Having recently returned from India and Nepal, I'm more inclined to sample Bollywood fare and films set in that region. So I was instantly drawn towards Santosh Sivan's Before the Rains when selecting an arthouse film to check out last weekend in L.A. Merchant-Ivory has a history of producing English speaking films with Indian locations, all composed serenely with soft lighting in sumptuous locations—and this film fits the franchise.
Heavy on melodrama, the narrative serves as allegory as a British landowner pushes to build a road through his plantation to deliver spices to the market before the monsoon season makes construction impossible.
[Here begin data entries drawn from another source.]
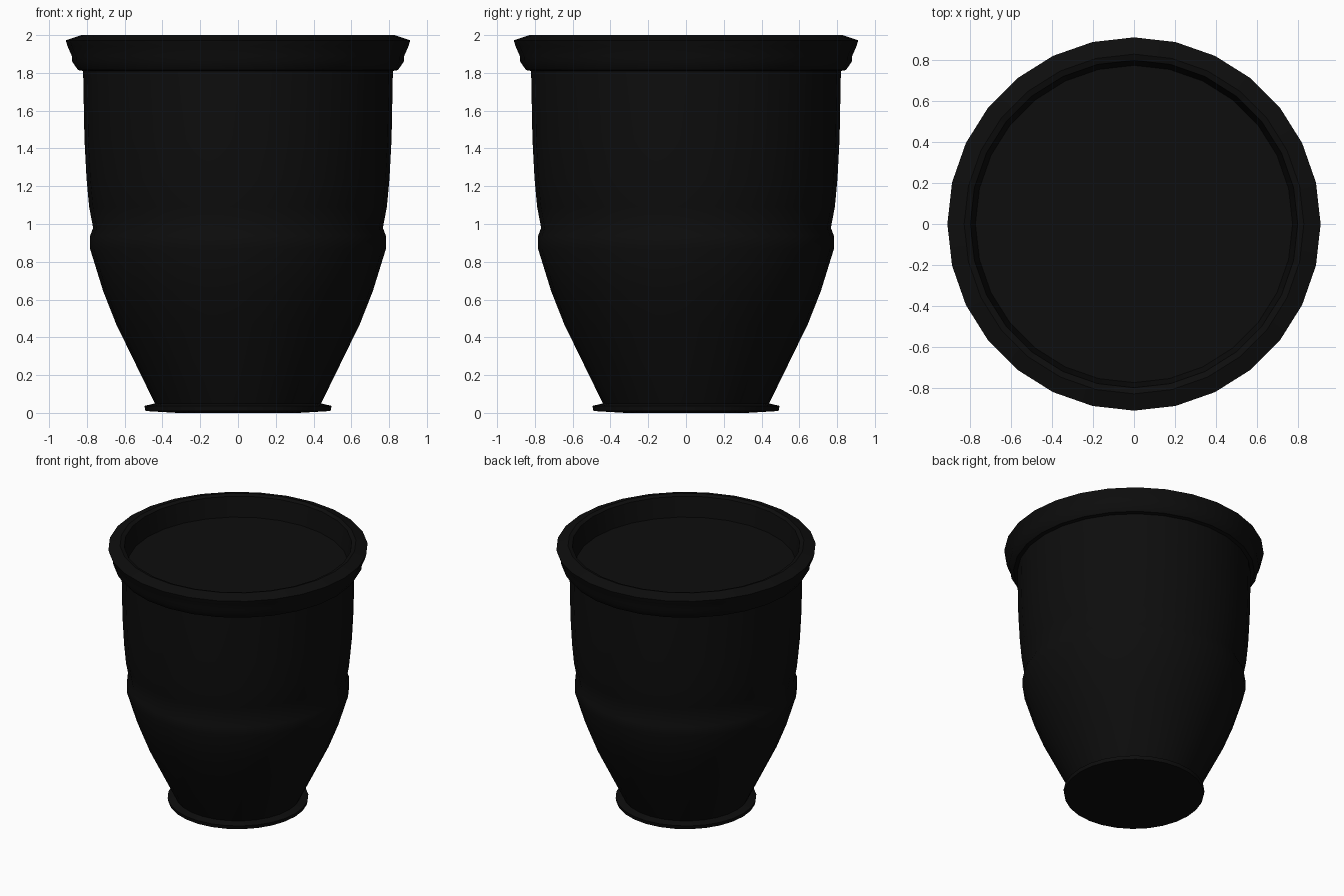
import bpy, bmesh, math

cube = bpy.data.objects.get("Cube")
if cube:
    bpy.data.objects.remove(cube, do_unlink=True)

SIDES = 28

# One near-black glaze for the whole planter
glaze = bpy.data.materials.new("near_black_glaze")
colour = (0.004, 0.004, 0.004, 1)
glaze.use_nodes = True
glaze.diffuse_color = colour
glaze.node_tree.nodes["Principled BSDF"].inputs["Base Color"].default_value = colour


def lathe(name, profile, cap_start=False, cap_end=False):
    """Revolve a (radius, height) profile about z, optionally capping its ends."""
    bm = bmesh.new()
    rings = []
    for r, z in profile:
        angles = [math.tau * i / SIDES for i in range(SIDES)]
        rings.append([bm.verts.new((r * math.cos(a), r * math.sin(a), z)) for a in angles])
    for low, high in zip(rings, rings[1:]):
        for i in range(SIDES):
            j = (i + 1) % SIDES
            bm.faces.new((low[i], low[j], high[j], high[i]))
    if cap_start:
        bm.faces.new(rings[0][::-1])
    if cap_end:
        bm.faces.new(rings[-1])
    mesh = bpy.data.meshes.new(name)
    bm.to_mesh(mesh)
    bm.free()
    mesh.materials.append(glaze)
    obj = bpy.data.objects.new(name, mesh)
    bpy.context.collection.objects.link(obj)
    bpy.ops.object.select_all(action="DESELECT")
    obj.select_set(True)
    bpy.context.view_layer.objects.active = obj
    bpy.ops.object.shade_smooth_by_angle(angle=math.radians(35))
    return obj


# Flared foot with a slightly domed underside
lathe("foot", [(0.32, 0), (0.49, 0.01), (0.495, 0.037), (0.44, 0.05)], cap_start=True)

# Tapered bowl, raised waist band and upper wall
lathe("body", [(0.44, 0.05), (0.645, 0.47), (0.714, 0.645), (0.783, 0.868),
               (0.783, 0.937), (0.767, 0.98), (0.788, 1.09), (0.802, 1.24),
               (0.813, 1.45), (0.82, 1.81)])

# Rolled rim, turning inward to the inner wall
lathe("rim", [(0.82, 1.81), (0.847, 1.815), (0.878, 1.86), (0.88, 1.89),
              (0.902, 1.94), (0.912, 1.972), (0.83, 2), (0.8, 1.99), (0.775, 1.84)])

# Flat fill just below the rim
lathe("soil", [(0.775, 1.84), (0.4, 1.84)], cap_end=True)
Set in southern India in 1937, the coming decade also is a period of great transition destined to result in India's independence. All that resides in the background, as the story centers on predictably tragic adulterous affair between the landowner and his strikingly beautiful servant. Both are married, so not only do they violate traditional race and caste customs, but they violate legal bonds recognized by both the local village and British societies. Such actions can ever be left unpunished in this genre.
Landowner Henry Moores (Linus Roache) comfortably lives in a large plantation home with wife Laura (Jennifer Ehle) and young son Peter (Leo Benedict), yet changing times and the ever present bank threaten Moores' peaceful living conditions. Henry will never get ahead maintaining his tea plantation, but discovery of cinnamon in the hills promises much larger profits; the challenge is transport. Thus, his right hand man T.K. (Rahul Bose) is indispensible for engineering a road that will hold even under the coming monsoons. T.K. becomes conflicted on multiple fronts. Although he's a local villager, T.K. has been educated in England and strives to live between two worlds—at times, inexplicably remains loyal to his corrupted employer.
In the beginning, Laura and Peter are back in England, and Henry soon signals his lust for his servant Sajani (Nandita Das). The feeling is mutual, and they sneak off to re-fill a honey jar in a "sacred grove"—forbidden ground for local villagers, so thought to be safe for their sexual trysts. However, two young boys witness the meeting and are able to identify the woman (but not her partner). This leads to a series of events that puts the lives of Sajani, Henry and his family, and T.K. all in danger. It also threatens to shut down the entire road project and bankrupt the plantation owner.
The general thrust of the plot is easy to follow; it gets lost in the details. It's just difficult to fathom all the coincidences and events that magically fall together to construct the inevitable tragedy, and it's hard to get involved with a story that has no character to stand behind. The three major characters all make dreadful decisions that guarantee a bad outcome, and none of them possess a strong moral center that helps them cope with their situation. Before the Rains is pretty enough to look at, and contains touches of Indian culture, but the contrived plot and shallow characters just don't hold up long term—and it won't even take a monsoon to erase the images from this mundane project.